Article first published online: 25 JUL 2002
Journal of Advanced Nursing
Volume 39, Issue 4, pages 370–376, August 2002
How to Cite
Normann, H. K., Norberg, A. and Asplund, K. (2002), Confirmation and lucidity during conversations with a woman with severe dementia. Journal of Advanced Nursing, 39: 370–376. doi: 10.1046/j.1365-2648.2002.02298.x
- Issue published online: 25 JUL 2002
- Article first published online: 25 JUL 2002
- Submitted for publication 1 October 2001 Accepted for publication 30 April 2002

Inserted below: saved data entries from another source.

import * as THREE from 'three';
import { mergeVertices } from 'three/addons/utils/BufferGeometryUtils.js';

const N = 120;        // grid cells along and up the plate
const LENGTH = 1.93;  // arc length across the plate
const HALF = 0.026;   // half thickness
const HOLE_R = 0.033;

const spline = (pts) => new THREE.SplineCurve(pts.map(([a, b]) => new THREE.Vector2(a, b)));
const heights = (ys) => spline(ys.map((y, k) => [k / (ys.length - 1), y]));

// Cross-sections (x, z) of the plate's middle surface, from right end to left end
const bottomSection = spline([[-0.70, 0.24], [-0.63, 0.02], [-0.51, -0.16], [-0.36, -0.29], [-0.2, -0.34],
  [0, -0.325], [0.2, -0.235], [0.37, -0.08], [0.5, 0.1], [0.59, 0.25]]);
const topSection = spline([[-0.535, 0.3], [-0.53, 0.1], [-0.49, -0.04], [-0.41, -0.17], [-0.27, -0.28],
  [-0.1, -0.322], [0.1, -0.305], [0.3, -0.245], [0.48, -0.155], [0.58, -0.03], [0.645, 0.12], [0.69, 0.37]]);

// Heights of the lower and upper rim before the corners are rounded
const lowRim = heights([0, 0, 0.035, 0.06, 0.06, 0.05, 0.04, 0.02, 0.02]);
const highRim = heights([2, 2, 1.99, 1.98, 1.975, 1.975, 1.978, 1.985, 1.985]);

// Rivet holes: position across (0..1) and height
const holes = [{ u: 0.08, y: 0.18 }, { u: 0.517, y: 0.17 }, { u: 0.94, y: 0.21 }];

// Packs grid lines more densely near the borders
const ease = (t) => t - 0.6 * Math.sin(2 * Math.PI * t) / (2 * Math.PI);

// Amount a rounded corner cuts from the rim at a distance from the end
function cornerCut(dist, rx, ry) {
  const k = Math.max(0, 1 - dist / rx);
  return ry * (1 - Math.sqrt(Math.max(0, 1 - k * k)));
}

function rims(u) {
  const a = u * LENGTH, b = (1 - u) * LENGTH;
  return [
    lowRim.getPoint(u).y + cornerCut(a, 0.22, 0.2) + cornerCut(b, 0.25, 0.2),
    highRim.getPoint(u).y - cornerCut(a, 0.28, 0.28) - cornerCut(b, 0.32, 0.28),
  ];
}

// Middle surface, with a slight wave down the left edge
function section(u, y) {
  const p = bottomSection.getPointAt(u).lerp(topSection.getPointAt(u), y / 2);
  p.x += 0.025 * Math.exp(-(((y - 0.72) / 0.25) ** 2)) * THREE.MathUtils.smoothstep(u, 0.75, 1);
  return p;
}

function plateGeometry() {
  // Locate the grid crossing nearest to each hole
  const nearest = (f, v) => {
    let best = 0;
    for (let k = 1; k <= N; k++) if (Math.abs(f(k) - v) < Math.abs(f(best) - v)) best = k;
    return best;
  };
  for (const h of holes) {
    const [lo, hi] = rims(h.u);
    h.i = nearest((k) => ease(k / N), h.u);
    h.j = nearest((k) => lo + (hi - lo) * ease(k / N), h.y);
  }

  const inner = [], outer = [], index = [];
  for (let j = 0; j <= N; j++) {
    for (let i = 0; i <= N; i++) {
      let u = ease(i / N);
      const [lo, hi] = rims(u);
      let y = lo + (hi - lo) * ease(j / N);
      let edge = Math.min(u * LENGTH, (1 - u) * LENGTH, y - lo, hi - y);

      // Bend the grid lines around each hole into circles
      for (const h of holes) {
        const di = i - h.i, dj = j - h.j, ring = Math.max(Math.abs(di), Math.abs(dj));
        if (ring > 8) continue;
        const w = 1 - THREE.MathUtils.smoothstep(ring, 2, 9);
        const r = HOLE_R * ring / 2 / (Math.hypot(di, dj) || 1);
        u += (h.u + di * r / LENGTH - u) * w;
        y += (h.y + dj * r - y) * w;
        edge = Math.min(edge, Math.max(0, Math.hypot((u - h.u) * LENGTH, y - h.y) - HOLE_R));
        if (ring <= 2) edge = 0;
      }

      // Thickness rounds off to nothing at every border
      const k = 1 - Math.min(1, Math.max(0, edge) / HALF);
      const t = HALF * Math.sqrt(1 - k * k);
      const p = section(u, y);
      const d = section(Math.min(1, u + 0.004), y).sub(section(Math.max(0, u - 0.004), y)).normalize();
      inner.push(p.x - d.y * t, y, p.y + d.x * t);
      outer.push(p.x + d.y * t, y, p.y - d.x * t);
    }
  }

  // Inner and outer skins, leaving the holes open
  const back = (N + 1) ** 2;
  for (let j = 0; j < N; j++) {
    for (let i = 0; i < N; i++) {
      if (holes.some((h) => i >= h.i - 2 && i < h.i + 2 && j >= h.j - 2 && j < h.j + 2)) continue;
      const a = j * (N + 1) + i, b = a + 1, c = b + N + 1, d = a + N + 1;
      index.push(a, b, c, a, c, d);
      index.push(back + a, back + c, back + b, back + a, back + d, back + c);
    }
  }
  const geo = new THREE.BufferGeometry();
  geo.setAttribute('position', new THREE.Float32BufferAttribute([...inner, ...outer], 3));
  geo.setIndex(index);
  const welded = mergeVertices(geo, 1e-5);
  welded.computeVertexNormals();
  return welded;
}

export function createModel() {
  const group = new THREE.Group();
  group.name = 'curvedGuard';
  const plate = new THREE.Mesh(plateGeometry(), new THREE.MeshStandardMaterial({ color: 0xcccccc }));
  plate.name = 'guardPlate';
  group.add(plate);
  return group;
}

Rationale. Patients with severe dementia sometimes surprise the care providers because they seem to be much more aware of their situation and function much more adequately than usual. Such episodes are labelled ‘episodes of lucidity’ (ELs). The aim of this study was to describe the characteristics of the particular conversations with a woman with severe dementia when ELs occurred as compared with conversations when she was not lucid.
Methodological design. A woman with a probable diagnosis of Alzheimer's disease (AD) was selected. Her Mini Mental State Examination (MMSE) was estimated as 3. The first author met the woman for 4 hours five times over a period of 2 weeks.
Research methods. The conversations were tape-recorded and transcribed verbatim. The text was divided into 278 content units and analysed.
Findings. Lucidity is promoted by supporting the patient in various ways, that is sharing the patient's view, repeating and reformulating the patient's utterance, reinforcing the patient by using positive utterances, not emphasizing errors and supporting the patient's language in various ways, and avoiding making demands. The relation between the patient and her conversation partner during ELs is characterized by confirmation and communion.
Conclusions. This case study indicates that a supportive attitude in conversation with the patient with severe dementia promotes lucidity. A supportive attitude includes the avoidance on the part of the conversational partner making demands on the patient, confirming the patient as an important, unique and valuable person and creating communion. The connection between supporting and avoiding demands and lucidity/nonlucidity during conversation needs further study.